Frequently lost in the political battles are the moral issues that get raised only incidentally by politicians or NGOs. By and large, the voice of faith communities is silent.
With his best-selling The Third Reconstruction: How a Moral Movement is Overcoming the Politics of Division and Fear, the Rev. William Barber has shown that the evils in government policies can be effectively opposed on moral grounds. His hugely successful “Moral Monday” protests in North Carolina have inspired the deeply moral anti-racist, anti-poverty, pro-justice local movements that are now underway in several states.
That faith community leaders are driving such a movement reflects a spiritual value that all major religions have in common: love of neighbor.
Yet most Christian, Jewish and Muslim organizations have yet to recognize their collective potential to resist malevolent government policies based on white nationalism, racism or anti-Islamic sentiments.
The most immoral and hurtful policies today concern immigration and racial discrimination. Federal policies that deny refugees their right to asylum, separate children from their parents, remove immigrants from their families or hold children in makeshift desert prisons cry out for justice. By the same token, federal or state policies that impair the civil rights of African-Americans through mass incarceration, housing discrimination and police brutality can be attacked on moral grounds.
So what can a faith community do?
Religious leaders can make a difference by educating and motivating their congregations and by collaborating with other organizations that seek justice. Here are some examples:
Educate. Most local religious groups tend to look inward. They promote goodness within their particular community, but they rarely look outward. State or federal government policies, even those that strike at basic spiritual values, are usually seen as off limits for religious action.

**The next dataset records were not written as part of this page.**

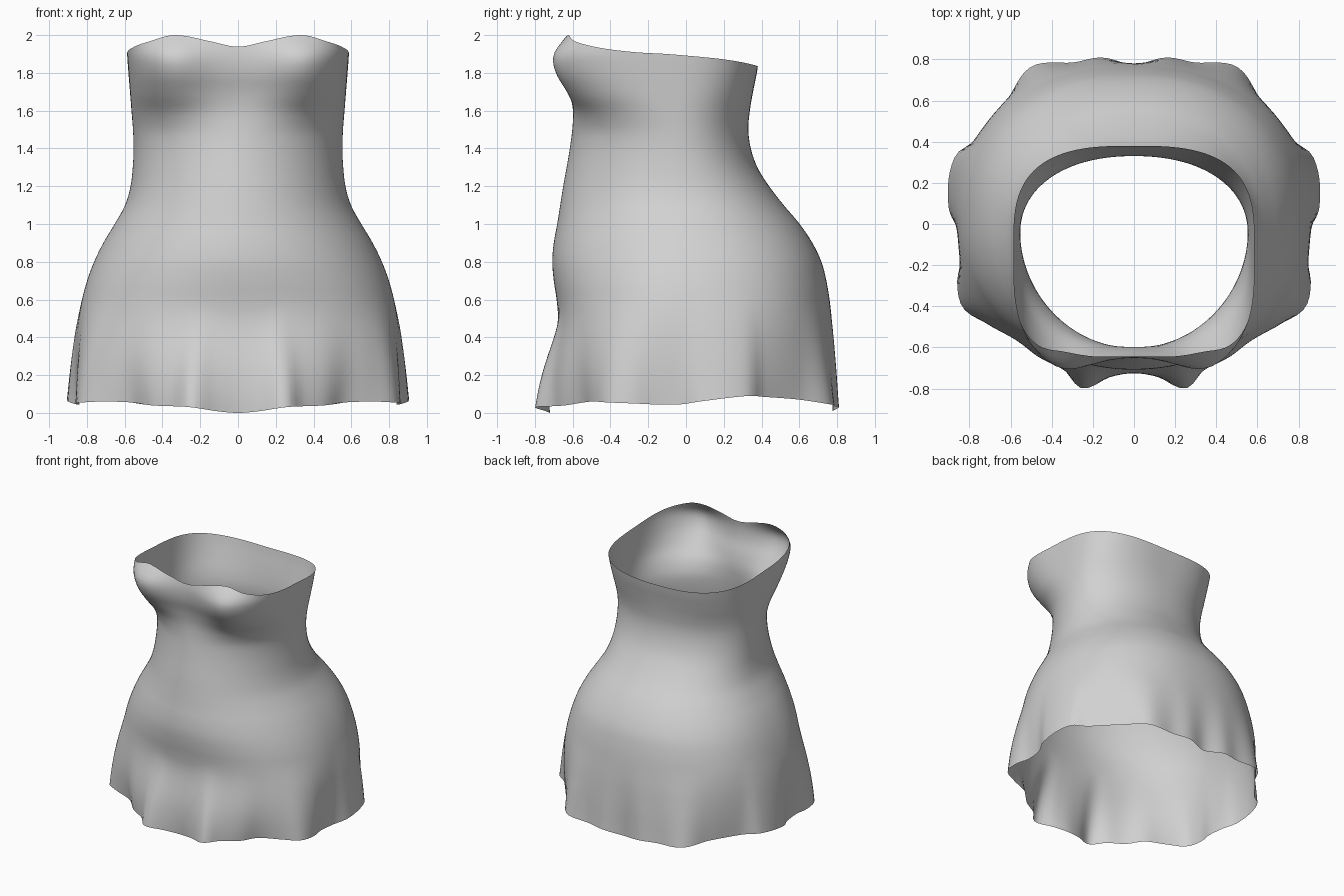
import bpy, bmesh, math

SEGMENTS, ROWS = 160, 64


def curve(table, column, x):
    """Smooth interpolation of one column of a table keyed by its first column."""
    if x <= table[0][0]:
        return table[0][column]
    if x >= table[-1][0]:
        return table[-1][column]
    i = max(k for k in range(len(table) - 1) if table[k][0] <= x)

    def slope(k):
        a, b = table[max(k - 1, 0)], table[min(k + 1, len(table) - 1)]
        return (b[column] - a[column]) / (b[0] - a[0])

    p, q = table[i], table[i + 1]
    h = q[0] - p[0]
    t = (x - p[0]) / h
    return ((2*t**3 - 3*t**2 + 1) * p[column] + (t**3 - 2*t**2 + t) * h * slope(i)
            + (3*t**2 - 2*t**3) * q[column] + (t**3 - t**2) * h * slope(i + 1))


# Body profile: height, half width, front y, back y
PROFILE = [
    (0.00, 0.875, -0.76, 0.785), (0.20, 0.87, -0.725, 0.787),
    (0.40, 0.856, -0.685, 0.779), (0.50, 0.844, -0.677, 0.771),
    (0.60, 0.826, -0.685, 0.76), (0.70, 0.799, -0.700, 0.743),
    (0.80, 0.762, -0.708, 0.717), (0.90, 0.713, -0.70, 0.669),
    (1.00, 0.653, -0.682, 0.602), (1.10, 0.598, -0.666, 0.517),
    (1.20, 0.569, -0.65, 0.44), (1.30, 0.557, -0.632, 0.378),
    (1.40, 0.553, -0.615, 0.343), (1.50, 0.556, -0.602, 0.33),
    (1.60, 0.564, -0.598, 0.338), (1.70, 0.572, -0.613, 0.355),
    (1.80, 0.58, -0.641, 0.375), (1.90, 0.587, -0.648, 0.388),
    (2.00, 0.588, -0.63, 0.39)]

# Section character: height, centre y, front squareness, back squareness
SECTION = [(0.0, 0.0, 2.5, 2.4), (0.4, 0.0, 2.4, 2.35), (0.65, 0.0, 2.2, 2.3),
           (0.85, 0.0, 2.07, 2.25), (1.1, -0.03, 2.0, 2.2), (1.45, -0.05, 1.92, 2.17),
           (1.58, -0.065, 2.2, 2.3), (1.7, -0.08, 2.9, 2.6), (1.9, -0.10, 3.8, 3.0)]

# Bust swell by height
BUST = [(1.5, 0.0), (1.6, 0.018), (1.68, 0.048), (1.78, 0.078), (1.87, 0.085),
        (1.93, 0.062), (2.0, 0.01)]

# Rippled hem, front to back along one side: x, y, z
HEM_POINTS = [
    (0.0, -0.72, 0.0), (0.12, -0.745, 0.01), (0.25, -0.80, 0.03), (0.34, -0.71, 0.035),
    (0.46, -0.64, 0.04), (0.56, -0.545, 0.055), (0.71, -0.485, 0.06), (0.83, -0.41, 0.055),
    (0.86, -0.28, 0.05), (0.84, -0.17, 0.045), (0.855, -0.03, 0.045), (0.90, 0.07, 0.06),
    (0.87, 0.33, 0.09), (0.77, 0.41, 0.085), (0.62, 0.60, 0.07), (0.50, 0.765, 0.045),
    (0.30, 0.785, 0.035), (0.16, 0.81, 0.03), (0.0, 0.775, 0.01)]
HEM = [(math.atan2(x, -y), math.hypot(x, y), z) for x, y, z in HEM_POINTS]
HEM = ([(-HEM[1][0], *HEM[1][1:])] + HEM
       + [(2 * math.pi - HEM[-2][0], *HEM[-2][1:])])

# Neckline, angle from the front: angle, height
RIM = [(-0.6, 2.0), (0.0, 1.94), (0.25, 1.965), (0.58, 2.0), (0.80, 1.965), (1.05, 1.93),
       (1.3, 1.91), (1.57, 1.9), (1.95, 1.88), (2.5, 1.845), (3.1416, 1.833), (3.8, 1.845)]


def body_point(angle, v):
    side = abs(angle)
    bottom, top = curve(HEM, 2, side), curve(RIM, 1, side)
    z = bottom + (top - bottom) * v
    half, front, back = (curve(PROFILE, c, z) for c in (1, 2, 3))
    centre, n_front, n_back = (curve(SECTION, c, z) for c in (1, 2, 3))
    s, c = math.sin(angle), -math.cos(angle)
    n, depth = (n_front, centre - front) if c < 0 else (n_back, back - centre)
    r = (abs(s / half) ** n + abs(c / depth) ** n) ** (-1 / n)
    # folds fade out smoothly up the skirt
    t = max(0.0, 1 - (z - bottom) / 0.55)
    r += (curve(HEM, 1, side) - r) * t ** 1.5
    x, y = r * s, centre * (1 - t) + r * c
    # bust swells forward on either side of the middle
    y -= curve(BUST, 1, z) * math.exp(-((abs(x) - 0.37) / 0.19) ** 2) * max(0.0, -c) ** 0.5
    return x, y, z


# Dress: one open tube from hem to neckline
bm = bmesh.new()
rings = [[bm.verts.new(body_point(-math.pi + 2 * math.pi * i / SEGMENTS, row / ROWS))
          for i in range(SEGMENTS)] for row in range(ROWS + 1)]
for low, high in zip(rings, rings[1:]):
    for i in range(SEGMENTS):
        j = (i + 1) % SEGMENTS
        bm.faces.new((low[i], low[j], high[j], high[i]))
for face in bm.faces:
    face.smooth = True
mesh = bpy.data.meshes.new("dress")
bm.to_mesh(mesh)
bm.free()

dress = bpy.data.objects.new("dress", mesh)
bpy.context.collection.objects.link(dress)
fabric = bpy.data.materials.new("light grey fabric")
fabric.diffuse_color = (0.64, 0.64, 0.64, 1)
mesh.materials.append(fabric)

Members of congregations often fail to see the link between their spiritual beliefs and what is being done in their name politically. Thus the first action step would be for pastors, rabbis and imams to expose malevolent policies that oppress our ”neighbor,” whether foreigner or person of color. The policies that most warrant immediate exposure are the immigration and racial abuses cited above.
Religious leaders can educate their congregations through sermons, discussion groups and social justice committees. They also can offer films and visitor presentations to show how evil policies harm real people and families. For example, the Nauset Interfaith Association on the Lower Cape Cod is sponsoring a series of discussions this fall on Dr. Marin Luther King’s 1963 “Letter from Birmingham Jail.” The discussions in various faith groups will expose continuing government policies that are based on racism.
Motivate. Churches, synagogues and mosques can encourage their members to contact their representatives in Congress and in state governments to protest policies that violate moral principles, particularly the one that says: “love thy neighbor.” For example, they can alert members to local vigils and rallies in support of safe communities.
Collaborate. Fr. Ken Campbell of the Nauset Interfaith has succeeded in bringing together virtually every faith community on Cape Cod for a Thanksgiving prayer service at a different house of worship each year. It is a moving ceremony with prayers in different languages by religious leaders in their native garb. Fr. Ken also hosts an annual prayer breakfast on the occasion of Martin Luther King Day.
The Nauset Interfaith Association has shown how effective interfaith activity can be in uniting people of different religious beliefs around a common spirituality. The same model could be used to bring collaborative moral pressure to bear on political representatives.
Like Rev. Barber’s efforts in North Carolina and beyond, collaboration among faith communities and with non-governmental organizations that share common justice goals can start a moral crusade against immigration and refugee abuses.
Now is the time to begin!